While most seniors are stressing over their college applications, embellishing their resumes and painstakingly editing their Common App essays, Mikaela Moore must juggle that with running for a statewide position in Youth and Government. Hoping to win the secondary election for Speaker of Assembly in the upcoming month, Moore will continue campaigning for the next couple of weeks.

Two years ago, Moore wandered through the quad on Club Day, sampling the wares, looking for an opportunity that would improve her college application. Moore stopped at the Youth and Government table and decided to sign up. “I went to my first meeting, and fell in love with it. The rest is history,” she explained.

Generally, Moore spends about 2 hours at the weekly meeting, arriving half an hour early, participating for an hour, and then staying for half an hour afterwards. She also works on Youth and Government material outside meetings, writing bills for approximately 2 hours.

During campaign season, Moore spends about 16 hours on lobbying each week. Last week, she spent 7 hours on making posters, 4 working on speeches, 3 networking to set up delegation visits, and 2 on the actual visits.

Moore chose to participate in the election because of her experience at a nationwide Youth and Government congress.

“I decided that I wanted to run because I’ve been in Youth and Government for several years and was selected to go to the Congress on National Affairs. I went, and I realized that I had a lot to offer in terms of leadership because I have had experience with chairing committees, debating, and writing bills. Those things have made me really critically analyze what it takes and what it means to have a fun, efficient, and well-run session,” she said.

Moore believes that her years spent with Youth and Government have prepared her for the position. “I wouldn’t be running unless I knew that I could do a good job.”

According to Moore, Speaker of the Assembly is based on the role of Speaker of the House in California’s House of Representatives. If she wins the position, she will preside over 400 delegates in the Youth and Government Assembly program. Speaker of the Assembly is the third most powerful position in the organization; Speaker of Assembly is of the same stature as Lieutenant Governor.

In the race, Moore will compete with other delegates from throughout the state.

As part of her campaigning, Moore goes on visits to other delegations, makes videos, and attends cluster meetings. While at meetings, she gives a speech and participates in a question and answer session. Moore has visited delegations in Danville, Albany, Silicon Valley, Culver Palms, and El Dorado, and sent a video to one in Culver Palms.

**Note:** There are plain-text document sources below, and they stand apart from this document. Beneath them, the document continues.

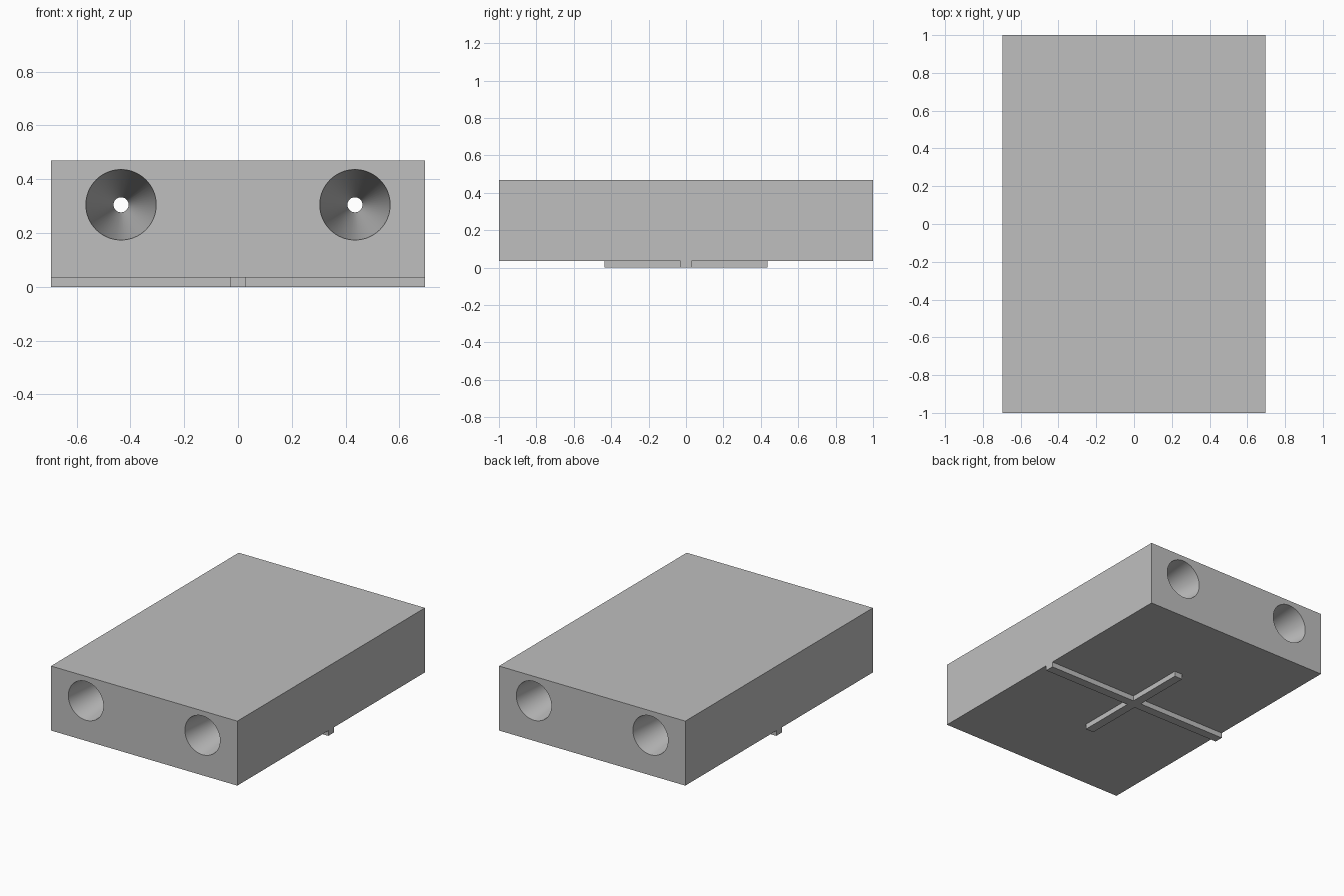
import bpy, bmesh, math
from mathutils import Matrix

HALF_W, HALF_L = 0.695, 1.0
RIB_H, TOP = 0.035, 0.47
RIB_HALF_W, RIB_HALF_L = 0.03, 0.435
HOLE_X, HOLE_Z = 0.435, 0.305
MOUTH_R, WAIST_R = 0.131, 0.028
SIDES = 64

cube = bpy.data.objects.get("Cube")
if cube:
    bpy.data.objects.remove(cube, do_unlink=True)

grey = bpy.data.materials.new("plain grey")
grey.use_nodes = True
colour = (0.52, 0.52, 0.52, 1.0)
grey.diffuse_color = colour
grey.node_tree.nodes["Principled BSDF"].inputs["Base Color"].default_value = colour


def add_object(name, bm):
    """Turn a bmesh into a named grey object."""
    bmesh.ops.recalc_face_normals(bm, faces=bm.faces)
    mesh = bpy.data.meshes.new(name)
    bm.to_mesh(mesh)
    bm.free()
    mesh.materials.append(grey)
    obj = bpy.data.objects.new(name, mesh)
    bpy.context.collection.objects.link(obj)
    return obj


def extrude_outline(name, points, z0, z1):
    """Extrude a flat outline upwards."""
    bm = bmesh.new()
    face = bm.faces.new([bm.verts.new((x, y, z0)) for x, y in points])
    grown = bmesh.ops.extrude_face_region(bm, geom=[face], use_keep_orig=True)["geom"]
    top = [v for v in grown if isinstance(v, bmesh.types.BMVert)]
    bmesh.ops.translate(bm, verts=top, vec=(0, 0, z1 - z0))
    return add_object(name, bm)


def hourglass_cutter(name, x):
    """Two cones meeting at a narrow waist, slightly longer than the body."""
    over = 0.02
    wide = MOUTH_R + (MOUTH_R - WAIST_R) * over / HALF_L
    bm = bmesh.new()
    rings = []
    for y, r in ((-HALF_L - over, wide), (0, WAIST_R), (HALF_L + over, wide)):
        place = Matrix.Translation((x, y, HOLE_Z)) @ Matrix.Rotation(math.pi / 2, 4, "X")
        rings.append(bmesh.ops.create_circle(
            bm, segments=SIDES, radius=r, matrix=place)["verts"])
    for a, b in zip(rings, rings[1:]):
        for i in range(SIDES):
            j = (i + 1) % SIDES
            bm.faces.new((a[i], a[j], b[j], b[i]))
    bm.faces.new(rings[0])
    bm.faces.new(rings[-1])
    cutter = add_object(name, bm)
    cutter.hide_render = True
    return cutter


# Main block
body = extrude_outline(
    "body",
    [(-HALF_W, -HALF_L), (HALF_W, -HALF_L), (HALF_W, HALF_L), (-HALF_W, HALF_L)],
    RIB_H, TOP)

# Two tapered holes running through from front to back
bpy.context.view_layer.objects.active = body
for side, x in (("left", HOLE_X), ("right", -HOLE_X)):
    cutter = hourglass_cutter(side + "_hole_cutter", x)
    cut = body.modifiers.new(side + " hole", "BOOLEAN")
    cut.operation = "DIFFERENCE"
    cut.solver = "EXACT"
    cut.object = cutter
    bpy.ops.object.modifier_apply(modifier=cut.name)
    bpy.data.objects.remove(cutter, do_unlink=True)

bpy.ops.object.select_all(action="DESELECT")
body.select_set(True)
bpy.ops.object.shade_smooth_by_angle(angle=math.radians(10))

# Cross-shaped rib under the block
w = RIB_HALF_W
quarter = [(HALF_W, w), (w, w), (w, RIB_HALF_L)]
outline = (quarter
           + [(-x, y) for x, y in reversed(quarter)]
           + [(-x, -y) for x, y in quarter]
           + [(x, -y) for x, y in reversed(quarter)])
extrude_outline("cross_rib", outline, 0.0, RIB_H)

Last weekend, she gave a speech at the Camp Roberts Conference in Paso Robles. “I spoke in front of 3,000 people and was one of the 2 finalists that won the primary for the Speaker of the Assembly race,” Moore said.

Moore feels that she stands a good chance in winning the election: “I did well with small delegations which is good.”

Moore enjoys Youth and Government for many reasons, including the atmosphere. “The atmosphere when you get to the conference you’re going to is really special,” she said.

She also appreciates the feeling of camaraderie between delegates. Last weekend at Camp Roberts, she was struck by the sense of conviviality amongst candidates competing against one another for the Speaker of Assembly position. Most would expect a tense atmosphere, but, according to Moore, this was not the case. “When we were waiting to give our speeches backstage, we were all really nervous about speaking in front of thousands of people, but there wasn’t any animosity. There is a feeling of community amongst supposed enemies, which I really liked,” she said.

Although Moore enjoys participating in politics, she does not plan on majoring in political science, government, or law in college, although she is considering entering the field of politics. “I think I want to go into medicine and then go into politics,” she explained.  She believes that Youth and Government has really opened her eyes to politics and is considering a national government position in the future. “I think that Youth and Government has broadened my horizon. One day, I might want to run for a Senate seat,” Moore said.